56. Stanton SJ, Sinnott-Armtrong W, Huettel SA (2017). Neuromarketing: Ethical Implications of its Use and Potential Misuse. Journal Bus Ethics, 144, 799–811.
57. Toller S, Van-Dodd GH (2013). Perfumery: The Psychology and Biology Fragrance. Nueva York: Springer Science & Business Media.
58. Valenti C, Riviere J (2008). The concept of Sensory Marketing. Högskolan i Halmstad: Marketing dissertation.
59. Vroom P (1999). La seducción secreta. Psicología del olfato. Barcelona: Tusquets.
60. Wansik B, Park S, Sonka S, Morganosky M (2000). How soy labeling influences preference and taste. Management Review, 3, 85-94.


Gloria Jiménez-Marín: Doctor from the University of Seville and Professor in the area of Advertising and Public Relations in the Faculty of Communication of the same university. Degree in Journalism and Degree in Advertising and Public Relations, she also collaborates with the Open University of Catalonia and is a Master in advertising design. After passing through the professional activity in advertising agencies and his teaching work in several Spanish universities, his research activity focuses on the study of the commercial distribution - communication relationship through merchandising in commercial spaces as well as in the relationships between the advertising and different artistic disciplines.
Orcid ID:
Google Scholar:
Research ID: E-5845-2010

Elena Bellido-Pérez: Elena Bellido-Pérez is a beneficiary of a predoctoral contract or Research Personnel in Training (PIF) at the Faculty of Communication of the University of Seville.
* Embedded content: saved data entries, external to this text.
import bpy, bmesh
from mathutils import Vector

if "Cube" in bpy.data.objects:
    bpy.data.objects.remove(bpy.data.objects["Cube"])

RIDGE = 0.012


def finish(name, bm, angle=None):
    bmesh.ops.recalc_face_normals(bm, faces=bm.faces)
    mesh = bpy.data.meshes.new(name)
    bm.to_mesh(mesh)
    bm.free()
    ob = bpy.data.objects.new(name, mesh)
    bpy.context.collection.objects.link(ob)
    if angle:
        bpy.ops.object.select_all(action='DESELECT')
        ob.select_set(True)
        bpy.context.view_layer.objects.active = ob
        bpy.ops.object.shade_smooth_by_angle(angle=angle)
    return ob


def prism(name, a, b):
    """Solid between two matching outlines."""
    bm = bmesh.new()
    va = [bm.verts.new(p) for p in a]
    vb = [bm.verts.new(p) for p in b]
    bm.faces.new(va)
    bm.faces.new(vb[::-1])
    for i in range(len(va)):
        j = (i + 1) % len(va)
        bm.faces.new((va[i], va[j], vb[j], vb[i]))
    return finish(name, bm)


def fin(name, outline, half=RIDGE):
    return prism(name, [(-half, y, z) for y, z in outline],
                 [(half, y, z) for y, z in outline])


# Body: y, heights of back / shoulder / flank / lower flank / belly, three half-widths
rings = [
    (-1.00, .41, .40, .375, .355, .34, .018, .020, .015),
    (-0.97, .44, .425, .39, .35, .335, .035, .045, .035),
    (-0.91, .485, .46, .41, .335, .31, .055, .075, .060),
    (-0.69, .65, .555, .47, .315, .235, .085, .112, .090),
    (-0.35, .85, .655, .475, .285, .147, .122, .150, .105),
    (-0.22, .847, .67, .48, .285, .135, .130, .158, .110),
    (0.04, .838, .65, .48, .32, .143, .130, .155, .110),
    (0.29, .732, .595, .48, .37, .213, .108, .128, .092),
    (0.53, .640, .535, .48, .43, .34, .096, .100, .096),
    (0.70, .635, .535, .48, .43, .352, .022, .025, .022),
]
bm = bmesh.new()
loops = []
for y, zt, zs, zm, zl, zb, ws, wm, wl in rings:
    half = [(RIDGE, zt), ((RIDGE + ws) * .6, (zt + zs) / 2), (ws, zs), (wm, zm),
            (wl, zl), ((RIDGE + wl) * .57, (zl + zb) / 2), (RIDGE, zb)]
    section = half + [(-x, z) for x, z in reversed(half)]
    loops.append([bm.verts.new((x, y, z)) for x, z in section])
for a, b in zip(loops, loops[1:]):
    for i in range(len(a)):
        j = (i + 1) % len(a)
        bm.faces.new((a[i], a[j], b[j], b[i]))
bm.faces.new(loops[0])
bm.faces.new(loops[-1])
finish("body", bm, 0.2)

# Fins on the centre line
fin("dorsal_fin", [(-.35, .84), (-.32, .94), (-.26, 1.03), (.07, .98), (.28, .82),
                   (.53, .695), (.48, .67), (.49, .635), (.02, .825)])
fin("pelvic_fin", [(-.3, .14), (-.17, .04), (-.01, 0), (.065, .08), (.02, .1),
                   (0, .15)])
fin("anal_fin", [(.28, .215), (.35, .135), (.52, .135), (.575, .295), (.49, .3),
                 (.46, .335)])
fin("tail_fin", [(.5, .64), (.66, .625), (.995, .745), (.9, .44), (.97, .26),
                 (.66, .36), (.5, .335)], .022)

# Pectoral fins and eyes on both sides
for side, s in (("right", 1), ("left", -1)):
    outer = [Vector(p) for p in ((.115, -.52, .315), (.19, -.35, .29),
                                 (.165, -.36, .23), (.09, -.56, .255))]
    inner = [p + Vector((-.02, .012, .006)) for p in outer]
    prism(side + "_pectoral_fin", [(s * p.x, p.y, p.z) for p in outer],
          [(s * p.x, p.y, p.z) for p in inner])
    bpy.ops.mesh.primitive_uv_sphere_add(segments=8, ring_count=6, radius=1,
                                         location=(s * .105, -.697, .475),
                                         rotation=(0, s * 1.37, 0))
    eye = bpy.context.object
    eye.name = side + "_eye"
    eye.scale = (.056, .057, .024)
Graduated in Advertising and Public Relations, where she obtained the Extraordinary End of Studies Award from the University of Seville, and Master in Communication and Culture from the University of Seville, Elena is currently developing her doctoral thesis on art and propaganda within the Interuniversity Doctorate in Communication, by the University of Cádiz, Huelva, Málaga and Seville. He carries out his teaching and research activity within the Department of Audiovisual Communication and Advertising, and within the IDECO research group.
Orcid ID:
Ángela López-Cortés: Graduate in Advertising and Public Relations in 2017 at the Faculty of Communication of the University of Seville. In 2018 he completed a Master in Communication and Culture at this same university. She has complementary training as an expert in military protocol and event organization.

Enlaces refback

  • No hay ningún enlace refback.

Creative Commons License
This work is licensed under a Creative Commons Attribution-NonCommercial 4.0 International,.
Logo de la Asociación de Revistas Culturales de España Logo de la Universidad Complutense de Madrid Logo de la Universidad de Alcalá Logo de la Universidad de la Frontera Logo de la Facultad de Ciencias de la Información Logo del Departamento de Comunicación Audiovisual y Publicidad II Logo de Concilium Logo del Fórum